I have been ungenerous. For some months now I’ve been espousing and writing about how the entire world of wine can be easily understood if you followed two things:
- Know what you want
- Know what to look for
On the surface of it, that doesn’t seem like bad advice. But more and more I’ve become aware of the fact that, in life, no one really knows what they want. And if they don’t know what they want, how do they know what to look for?
On the restaurant floor, I do my best to guide our guests, ask probing questions and make a few suggestions. More often than not they select one of my option, however in a small number of cases I am politely thanked and asked to give them a few more minutes to decide.
This is hardly a big problem, but to me it speaks of an underlying issue that goes deeper that mere lack of knowledge – there is also fear, not wanting to make a bad decision and feel that you have thrown away good money only to get a wine that you might not like.
I experienced the same thing recently when I went to get a haircut. After a couple of months, I decided it was time for a change, so I decided to shop around and visit more than one hairdresser.
The first one I checked out was not very helpful. They asked me what I was after, and I think I mumbled something about wanting to look “sharp” and “cool”. They hemmed and hawed, throwing out some vague advice before finally suggesting I look for pictures on Google for things I might like.
I exited the first venue, feeling sheepish. Maybe I was destined to live with long hair and resigned myself to buying a tub of gel to handle the coming growth.
Thankfully, the second hairdresser was much more helpful. They had on hand some pictures and pointed out a few, remarking that while my hair was still short now, she could perform a clean cut today, and the rest would grow out in a month or two. Newly encouraged, I sat down with them and got it done.
What was the difference between the first and second hairdresser? I didn’t know what I want in both cases, however, the second was much more informative and confident in their advice, and because of that I was more prepared to take the leap and have my hair cut with them.
Drink, And Be Content
So how does this relate back to wine? As I’ve said before, I had been ungenerous in suggesting that all you needed to do was “know what you want“. That’s the equivalent of a doctor telling you to “just go to medical school” or your girlfriend to “just get it”.
While I still stand by the above advice, I want to add a complement – take a leap of faith.
If I didn’t like my haircut? No problem, it’ll grow back in a few months. Don’t like a wine? Just don’t order it again and get a new one.
If you are stuck choosing a wine, pick the one that you feel will expand your knowledge and experience more.
Once your knowledge has progressed past a certain point, you can begin to stick with the “safe bets”. However by this time you will really have gotten to the point where you “know what you want”.
The only mistake, really, is indecision. Instead of tapping your chin and tilting your head, just make a decision and stick with it.
Worst case scenario, you pick a wine that you absolutely detest, you take note of its name and varietal, and you will become more cautious in the future.

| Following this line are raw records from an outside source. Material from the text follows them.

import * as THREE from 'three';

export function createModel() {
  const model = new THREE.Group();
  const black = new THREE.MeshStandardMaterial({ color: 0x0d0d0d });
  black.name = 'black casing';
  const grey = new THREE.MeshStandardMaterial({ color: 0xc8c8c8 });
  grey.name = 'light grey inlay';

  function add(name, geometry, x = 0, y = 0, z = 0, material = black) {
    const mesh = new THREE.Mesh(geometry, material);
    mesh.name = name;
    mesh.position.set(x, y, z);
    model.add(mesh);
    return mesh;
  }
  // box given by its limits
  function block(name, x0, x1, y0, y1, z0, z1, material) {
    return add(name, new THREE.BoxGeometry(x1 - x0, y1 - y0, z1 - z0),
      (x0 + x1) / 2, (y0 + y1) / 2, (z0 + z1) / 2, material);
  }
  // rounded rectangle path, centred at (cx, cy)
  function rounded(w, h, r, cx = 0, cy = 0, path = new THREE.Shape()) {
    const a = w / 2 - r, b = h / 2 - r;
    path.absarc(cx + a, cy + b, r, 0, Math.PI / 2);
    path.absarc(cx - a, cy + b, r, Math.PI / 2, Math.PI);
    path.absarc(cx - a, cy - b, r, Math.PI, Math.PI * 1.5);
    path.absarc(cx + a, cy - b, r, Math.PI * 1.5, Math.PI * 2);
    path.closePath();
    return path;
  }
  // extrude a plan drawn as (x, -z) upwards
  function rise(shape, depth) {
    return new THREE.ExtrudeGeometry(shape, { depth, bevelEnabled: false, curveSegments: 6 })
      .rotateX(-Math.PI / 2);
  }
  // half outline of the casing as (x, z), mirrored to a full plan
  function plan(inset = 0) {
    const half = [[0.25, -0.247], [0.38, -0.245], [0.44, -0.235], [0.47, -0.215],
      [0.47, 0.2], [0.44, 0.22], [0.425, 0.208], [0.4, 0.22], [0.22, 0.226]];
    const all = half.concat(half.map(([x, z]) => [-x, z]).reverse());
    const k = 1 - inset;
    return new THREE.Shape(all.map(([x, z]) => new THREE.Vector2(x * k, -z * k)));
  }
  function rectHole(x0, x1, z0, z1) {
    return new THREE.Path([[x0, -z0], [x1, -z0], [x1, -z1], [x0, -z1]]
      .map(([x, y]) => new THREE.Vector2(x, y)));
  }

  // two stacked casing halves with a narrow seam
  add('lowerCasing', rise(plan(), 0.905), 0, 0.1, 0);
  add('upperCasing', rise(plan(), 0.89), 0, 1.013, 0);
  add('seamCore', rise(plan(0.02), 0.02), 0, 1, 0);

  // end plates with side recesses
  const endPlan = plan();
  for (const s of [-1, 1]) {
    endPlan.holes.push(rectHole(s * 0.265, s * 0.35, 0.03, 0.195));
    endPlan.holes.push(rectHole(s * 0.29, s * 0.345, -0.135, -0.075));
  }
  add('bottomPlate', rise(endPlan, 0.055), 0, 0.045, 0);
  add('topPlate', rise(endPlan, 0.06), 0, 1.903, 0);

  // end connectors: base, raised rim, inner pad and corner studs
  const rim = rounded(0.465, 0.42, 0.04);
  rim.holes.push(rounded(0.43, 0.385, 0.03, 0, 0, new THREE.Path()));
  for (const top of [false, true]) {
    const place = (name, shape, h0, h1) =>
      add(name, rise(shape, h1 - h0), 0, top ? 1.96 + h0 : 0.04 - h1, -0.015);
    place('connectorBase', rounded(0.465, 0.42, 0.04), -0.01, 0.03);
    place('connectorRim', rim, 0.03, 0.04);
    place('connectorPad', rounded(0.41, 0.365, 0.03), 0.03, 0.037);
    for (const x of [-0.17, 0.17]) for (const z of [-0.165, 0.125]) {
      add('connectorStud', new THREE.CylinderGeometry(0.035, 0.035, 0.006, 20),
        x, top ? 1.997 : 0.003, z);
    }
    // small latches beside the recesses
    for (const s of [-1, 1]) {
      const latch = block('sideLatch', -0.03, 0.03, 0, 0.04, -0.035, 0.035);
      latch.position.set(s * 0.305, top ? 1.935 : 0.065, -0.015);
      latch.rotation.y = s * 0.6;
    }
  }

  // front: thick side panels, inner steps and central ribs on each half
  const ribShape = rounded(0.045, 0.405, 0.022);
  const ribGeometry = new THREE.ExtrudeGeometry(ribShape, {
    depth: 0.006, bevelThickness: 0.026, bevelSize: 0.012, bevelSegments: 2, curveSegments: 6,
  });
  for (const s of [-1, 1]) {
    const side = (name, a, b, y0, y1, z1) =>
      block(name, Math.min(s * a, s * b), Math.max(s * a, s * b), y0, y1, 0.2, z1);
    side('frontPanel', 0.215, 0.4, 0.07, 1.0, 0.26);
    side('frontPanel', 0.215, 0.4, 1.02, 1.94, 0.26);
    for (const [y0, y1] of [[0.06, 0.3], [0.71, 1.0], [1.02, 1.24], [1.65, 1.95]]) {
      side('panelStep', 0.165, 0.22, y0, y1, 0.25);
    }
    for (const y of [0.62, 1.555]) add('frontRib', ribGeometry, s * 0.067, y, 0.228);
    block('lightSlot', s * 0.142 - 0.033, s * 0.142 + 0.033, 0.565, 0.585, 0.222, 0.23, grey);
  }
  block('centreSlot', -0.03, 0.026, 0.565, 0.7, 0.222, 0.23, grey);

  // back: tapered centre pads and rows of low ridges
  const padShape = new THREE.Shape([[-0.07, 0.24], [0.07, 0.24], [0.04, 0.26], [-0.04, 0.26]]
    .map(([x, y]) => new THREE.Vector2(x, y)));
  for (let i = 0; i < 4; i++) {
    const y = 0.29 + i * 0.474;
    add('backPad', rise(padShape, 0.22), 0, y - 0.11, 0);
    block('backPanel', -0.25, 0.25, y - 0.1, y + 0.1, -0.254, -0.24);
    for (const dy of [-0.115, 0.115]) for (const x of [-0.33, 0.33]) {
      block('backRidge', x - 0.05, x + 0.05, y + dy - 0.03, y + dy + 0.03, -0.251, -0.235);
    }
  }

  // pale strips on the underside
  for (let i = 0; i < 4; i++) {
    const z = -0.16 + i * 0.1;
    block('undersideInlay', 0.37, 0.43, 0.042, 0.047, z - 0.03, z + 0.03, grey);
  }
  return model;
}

Best case scenario, you find a wine that completely captures your attention and you resolve to buy and hoard a few cases for personal enjoyment. You take note of its characteristics and search for more just like it.
Experiment. If you don’t decide, you will never know.
Read more: Do You Drink Wine For Fun, Or For Pleasure?